What are some of the resistance you have encountered from users on related to the usage and regular updating MS Project schedules? Thoughts?
A few of the things I’ve heard repeatedly are:
I used to hear a lot about difficulty moving on resource’s remaining work on a task, to another resource, but MSP 2010’s “Team Planner View” provides a wonderful built-in method for handling that.
The Hammock Task isn’t a built in feature in MSP. It can be done using links to schedule task dates, but it isn’t built in.
MSP doesn’t copy custom fields such as Text/Number/etc… fields to it’s baseline. It can be done with additional custom fields though.
Our resources are not used to updating progress this precisely. In the past they could just say, “I’m about half done” or “I need another week”, but PWA wants them to really look at the estimate, the time spent so far, whether they are on track, etc. Of course, this is why we installed Server, not a defect, but that’s been some of the user feedback.
Users also don’t like e-mail alerts, but without them we couldn’t communicate assignments very easily, as we are a global company with resources across many time zones.
What are the consequences of not providing the updates?
The consequences are that the PM has to contact the person to get a status or discuss it in the team meetings, which is what we want to avoid by using Server. Additionally, we want resources to feel that they really own their estimates and the actual effort, and we lose some of that reinforcement if they don’t update actual effort through the system.
What are the consequences for team members not completing their updates? I am finding that if there is no accountability and consequences then they are less inclined to comply. What are your thoughts?
I still have great difficulty in getting work estimates. I have a small group of developers who understand the concept, but everyone else, including my manager (who, amazingly enough, used to be a PM) still want to give me duration-only estimates. As in: (this may take me an hour, but) “give me a week to get it done”. I don’t know how write a dynamic Project plan that will give me accurate forecasted finish dates with no work estimates. Frustrating…..
It sounds like a people want to give themselves a lot of buffer in their estimates. This can be a challenge.
Hi, Jeffrey – it is frustrating, but worse is that I don’t know how to best capture the information in Project. I’ve been using task type=Work for those developers that give me level of effort estimates along with their availability, and I use task type=Duration for everything else. I feel somewhat comfortable with my forecasts for those developers, but how do you forecast a 1 week duration task when a) you don’t know what the real work effort is, and b) you have no confidence the resource won’t ask for another week, or three?
Should I just make every task type=unit?
I should mention (if you couldn’t already guess), we aren’t terribly sophisticated in our processes; no one cares about my Project plan except me and my staff (and only ’cause I make them). And I’m self-taught, although I devoured Dynamic Scheduling by Eric Uttewaal.
Thanks for listening (I don’t think you can actually help me unless you have a gun I can borrow).
“What are the consequences for team members not completing their updates?” There are no real consequences.

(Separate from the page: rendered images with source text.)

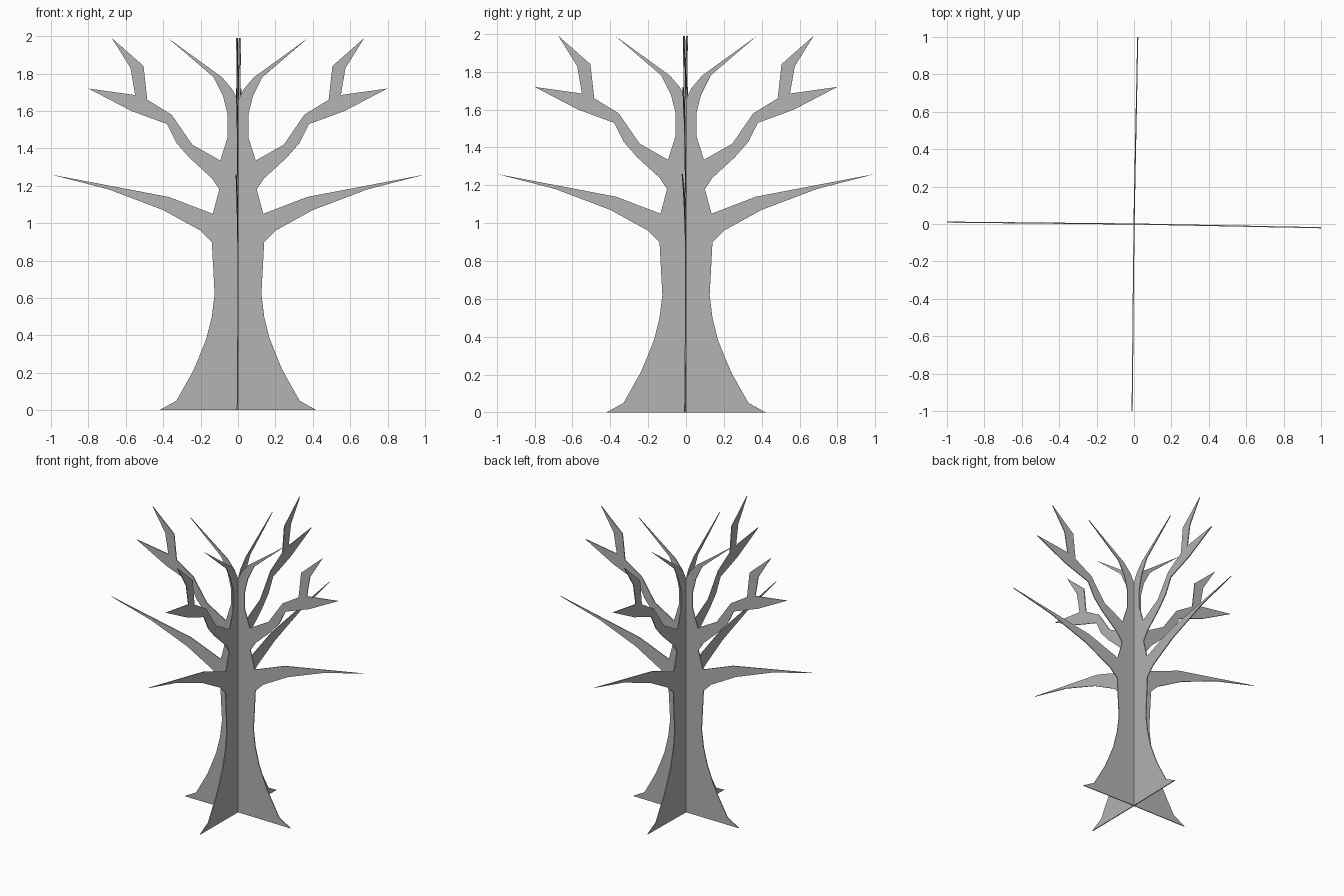
import bpy
import bmesh
import math
from mathutils import Matrix

default_cube = bpy.data.objects.get("Cube")
if default_cube:
    bpy.data.objects.remove(default_cube, do_unlink=True)

THICKNESS = 0.006

# Half silhouette: distance from the trunk axis, then height
ROOT_AND_TRUNK = [(0, 0), (.42, 0), (.33, .05), (.24, .21), (.21, .28),
                  (.17, .38), (.14, .5), (.125, .62), (.14, .9)]
LOW_BRANCH = [(.2, .96), (.4, 1.07), (.69, 1.18), (1, 1.26), (.37, 1.14),
              (.135, 1.05), (.1, 1.18)]
FORKED_BRANCH = [(.14, 1.24), (.26, 1.35), (.33, 1.43), (.38, 1.53),
                 (.57, 1.6), (.8, 1.72), (.55, 1.685), (.575, 1.83),
                 (.675, 1.99), (.505, 1.84), (.485, 1.66), (.355, 1.58),
                 (.245, 1.42), (.095, 1.335)]
TOP_BRANCH = [(.055, 1.46), (.055, 1.58), (.08, 1.68), (.13, 1.78),
              (.375, 1.99), (.085, 1.78), (.03, 1.715), (0, 1.655)]
SILHOUETTE = ROOT_AND_TRUNK + LOW_BRANCH + FORKED_BRANCH + TOP_BRANCH


def make_material(name, colour):
    material = bpy.data.materials.new(name)
    material.use_nodes = True
    material.diffuse_color = colour
    shader = next(node for node in material.node_tree.nodes
                  if node.type == "BSDF_PRINCIPLED")
    shader.inputs["Base Color"].default_value = colour
    return material


def make_panel(name, outline, direction, material):
    """Cut one thin upright panel that runs outward from the trunk axis."""
    mesh = bpy.data.meshes.new(name)
    bm = bmesh.new()
    corners = [bm.verts.new((reach, -THICKNESS / 2, height))
               for reach, height in outline]
    face = bm.faces.new(corners)
    # Give the sheet its thickness
    sheet = bmesh.ops.extrude_face_region(bm, geom=[face])
    moved = [item for item in sheet["geom"]
             if isinstance(item, bmesh.types.BMVert)]
    bmesh.ops.translate(bm, verts=moved, vec=(0, THICKNESS, 0))
    bmesh.ops.triangulate(bm, faces=[f for f in bm.faces if len(f.verts) > 4])
    bmesh.ops.recalc_face_normals(bm, faces=bm.faces)
    # Turn it to its own compass direction
    bm.transform(Matrix.Rotation(direction, 4, "Z"))
    bm.to_mesh(mesh)
    bm.free()
    mesh.materials.append(material)
    panel = bpy.data.objects.new(name, mesh)
    bpy.context.collection.objects.link(panel)
    return panel


bark = make_material("grey_bark", (0.45, 0.45, 0.45, 1))

# Four panels in a slightly skewed cross
panel_directions = {
    "left_tree_panel": math.atan2(-.02, 1),
    "back_tree_panel": math.atan2(1, .02),
    "right_tree_panel": math.atan2(.01, -1),
    "front_tree_panel": math.atan2(-1, -.01),
}
for panel_name, direction in panel_directions.items():
    make_panel(panel_name, SILHOUETTE, direction, bark)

If the PM is of a certain personality type, he or she might call out the behavior in the context of a team meeting, but that does not always happen.
Our company has not mandated the updates because we already have so many disparate systems with which employees are expected to interact. Various engineering supervisors have different attitudes about what their people should have to do. PWA updates would certainly help the PM out, but they are not critical, since the PM can still do the updates just as before Server came along.
Sarah, we have faced the same problems. Estimation is a skill that people have to work to improve, regardless of the units they use to express the estimate. We standardized on Fixed Work, Effort Driven because it allowed us to all speak in the same terms, but there’s nothing magically better about this method. I do like it because there is a nice correspondence between the estimated and the actual work. It seems to convey more task ownership when I can see my original estimate and the actual time it took me, right there. If I say “give me a week”, I’ll know if I miss the end date, but I’ll learn nothing about why.
Anyway, don’t give up!
It all comes down to PMs, leads, managers, & etc. resisting taking the tinme to plan and status and re-plan properly. Scheduling is a discipline, and it takes discipline to plan and manage a successful project.
MS Project cannot solve this problem, it is just a tool.